La Paz

We departed Puerto Balandra for Bahia Falsa, just a short distance away. Bahia Falsa isn’t as beautiful as Balandra but it’s peaceful and we’re looking forward to some restful nights of sleep. I went to drop the anchor and after letting out about 30 feet of chain, it stopped paying out of the locker. We’ve had issues with the chain getting castled (the building up and piling of chain) in the anchor locker which impacts us when bringing up the chain, but we don’t have issues with letting the chain out. Turns out a big knot of chain was stuck in the chain pipe. In dislodging it, the rubber chain pipe fell off, and the chain runs through it, so pulling up or dropping anchor would be challenging without it in place. We quickly pulled out of the anchorage and back out to the sea, giving ourselves time to pull 30 feet of chain back through the pipe and reattach it. Once anchored at Bahia Falsa, we immediately go to work to alter the shape of the pipe to allow the chain to fall free and clear into the locker. If we’re in a bad situation, having this pipe fall down or prevent us from raising or dropping anchor could be dangerous. We haven’t had any chain issues since making our alteration.

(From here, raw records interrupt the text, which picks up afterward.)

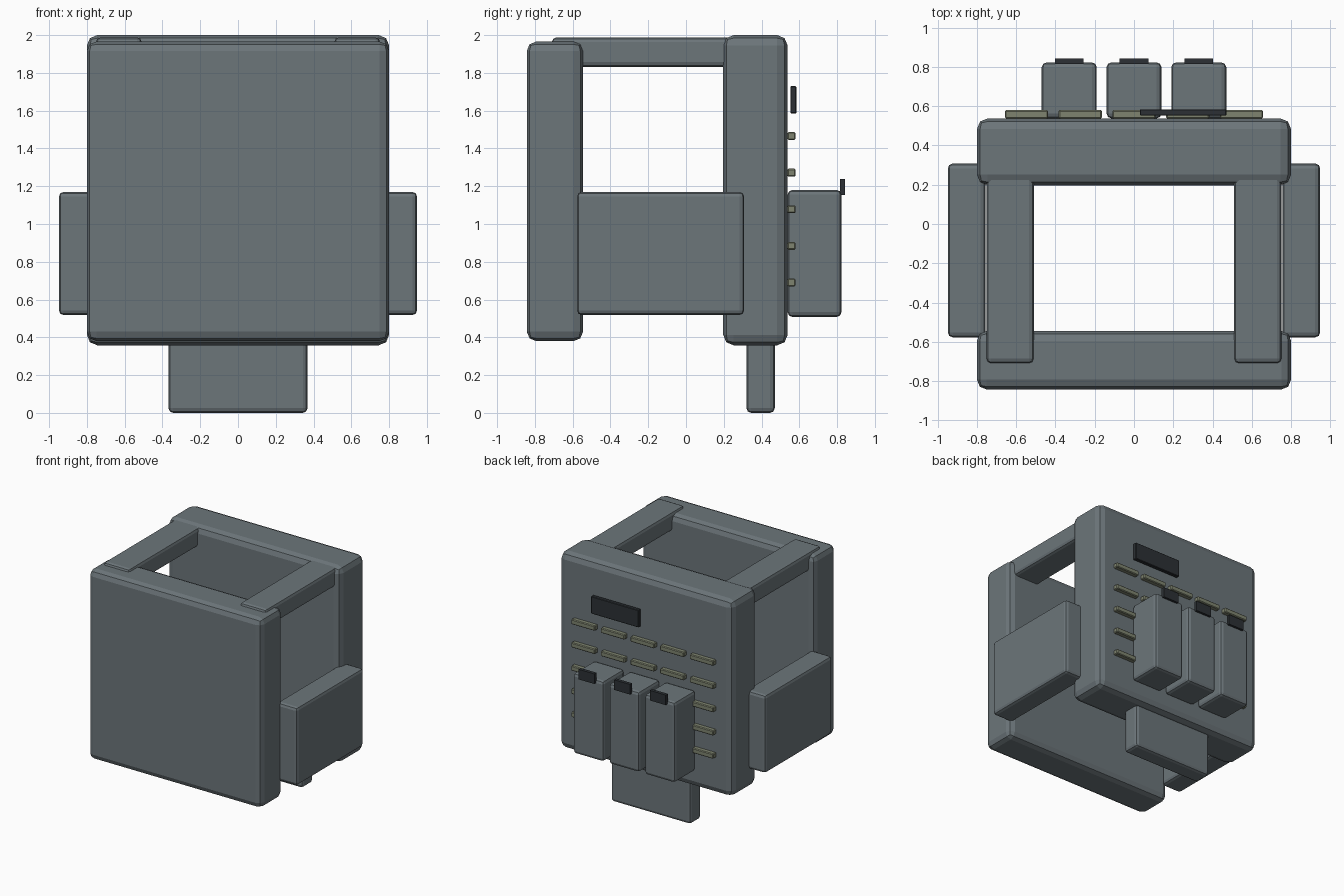
import bpy
import bmesh

if "Cube" in bpy.data.objects:
    bpy.data.objects.remove(bpy.data.objects["Cube"])


def material(name, rgb):
    m = bpy.data.materials.new(name)
    m.diffuse_color = (*rgb, 1)
    m.use_nodes = True
    m.node_tree.nodes["Principled BSDF"].inputs["Base Color"].default_value = m.diffuse_color
    return m


FABRIC = material("slate_fabric", (0.15, 0.18, 0.195))
WEBBING = material("olive_webbing", (0.21, 0.23, 0.16))
DARK = material("dark_trim", (0.025, 0.03, 0.035))


def box(name, x, y, z, mat=FABRIC, bevel=0.0, segments=2):
    """Bevelled box spanning the given (min, max) ranges."""
    lo, hi = zip(x, y, z)
    bm = bmesh.new()
    bmesh.ops.create_cube(bm, size=1)
    for v in bm.verts:
        v.co = [(b - a) * c for a, b, c in zip(lo, hi, v.co)]
    mesh = bpy.data.meshes.new(name)
    bm.to_mesh(mesh)
    bm.free()
    mesh.materials.append(mat)
    ob = bpy.data.objects.new(name, mesh)
    ob.location = [(a + b) / 2 for a, b in zip(lo, hi)]
    bpy.context.collection.objects.link(ob)
    if bevel:
        mod = ob.modifiers.new("Bevel", "BEVEL")
        mod.width = bevel
        mod.segments = segments
    return ob


# Main armour panels
box("chest_panel", (-0.8, 0.8), (0.197, 0.538), (0.358, 2.0), bevel=0.055)
box("rear_panel", (-0.8, 0.8), (-0.843, -0.545), (0.38, 1.966), bevel=0.05)

# Shoulder straps and side panels
for side, s in (("left", -1), ("right", 1)):
    box(f"{side}_shoulder_strap", sorted((s * 0.51, s * 0.752)),
        (-0.71, 0.37), (1.832, 1.988), bevel=0.025)
    box(f"{side}_side_panel", sorted((s * 0.757, s * 0.948)),
        (-0.577, 0.308), (0.518, 1.17), bevel=0.025)

# Lower flap
box("lower_flap", (-0.368, 0.368), (0.32, 0.47), (0, 0.48), bevel=0.025)

# Rows of webbing on the chest panel
for row in range(5):
    z = 1.466 - row * 0.194
    for col in range(5):
        x = (col - 2) * 0.2735
        box(f"webbing_{row}_{col}", (x - 0.11, x + 0.11), (0.537, 0.58),
            (z - 0.021, z + 0.021), WEBBING, 0.006, 1)

# Magazine pouches with pull tabs
for i in range(3):
    x = (i - 1) * 0.33
    box(f"pouch_{i}", (x - 0.14, x + 0.14), (0.538, 0.823), (0.508, 1.18),
        bevel=0.025)
    box(f"pouch_tab_{i}", (x - 0.073, x + 0.073), (0.815, 0.843),
        (1.153, 1.237), DARK)

# Name patch
box("blank_patch", (0.03, 0.47), (0.552, 0.584), (1.585, 1.73), DARK, 0.004, 1)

There’s not much to do here in Bahia Falsa but relax so that’s what we do. There’s a little restaurant at the beach serving cold beer and decent guacamole. The beach, Playa El Tesoro, is mainly visited by locals and really pleasant.

Ferry leaving Bahia Pichilingue

View from Bahia Falsa of a ferry leaving Bahia Pichilingue.

After a few days, we head on over to La Paz harbor, where we drop anchor in the El Magote anchorage. Being anchored in the harbor is pretty interesting as it’s dominated by the ebb and flow of the tides which produces powerful currents due to a large body of water and a narrow harbor entrance. It’s a phenomenon and has a name – the La Paz Waltz. Boats swing around with the currents, some in different directions due to different hull and keel shapes. Once anchored, you’ll be facing one direction and start to notice that you’re very slowly turning completely around and facing in the opposite direction but the boat next to you is pointed sideways. It’s weird.

IMG_9840

Boats facing all directions in La Paz.

Frame-25-05-2016-10-35-53

Some rare calm waters in the La Paz anchorage.

We’re anchored not far from Marina de La Paz which offers use of a dinghy dock so we come into town often. La Paz is a good-sized city and we’ve enjoyed eating out, having tacos, ice cream, raspados and walking along the Malecón, a waterfront walkway that follows the bay for a number of miles.

IMG_9681

On our way into town from Juniper.

This is what Viviane is so eager to get into town for.

This is what Viviane is so eager to get into town for.

View of the anchorage from the Malecón

A little sailing dinghy we see around the anchorage now sitting on the beach in front of the Malecón.

The best thing about the bay is the marine life. Tons of fish, frigate birds, and pelicans that dive bomb your boat, gobbling up the fish hiding underneath. The best is that there are dolphins in the harbor and we’re anchored not far from their mating area. Every day, pods of dolphins pass by our boat, usually about twice a day but sometimes 3-4 times a day. They don’t get too close to the boat that often, but there are schools of mackerel in the bay and there’s usually a school hiding under our boat, no doubt hoping the dolphins aren’t interested in swinging by a bunch of humans. Four times already we’ve had dolphins come right to our boat to feed on our fish friends. The most memorable experience was when a dolphin broke from the pod and swam over to the boat and flipped onto his side right next to boat where I was standing. I looked right into his eye. He then swam 20 feet away, head out of the water seemingly gesticulating, and swam back to where I was standing, thumped the dinghy that was in the water with his tail, swam 20 feet away again but this time jumped out of the water, and then swam back to where I was standing, on his side, to look at me again. There’s no words to express how excited I was! It was the coolest thing ever! There could be many reasons he did this, but of course I’m thinking he wanted me to play with him!

Some fish hiding from pelicans under Juniper. This does not fool the dolphins

And here come the dolphins

We loved seeing these guys every day.

Despite all the dolphins and other distractions, we managed to work on some projects on our boat. Which is good because like we’ve been told, La Paz can suck you in and we’ve been anchored here for what seems like forever. We’ve been here for so long that our anchor chain accumulated a lot of growth! We’re looking forward to visiting Balandra again. Yes, we’re going back because it’s a short sail away and just too darn beautiful. We’re watching the weather closely to avoid any nighttime antics and heading over as soon as we can. Fingers crossed!

One thought on “La Paz

  1. Pingback: Juniper on the hard | Sailing Juniper

Leave a Reply

Your email address will not be published. Required fields are marked *

This site uses Akismet to reduce spam. Learn how your comment data is processed.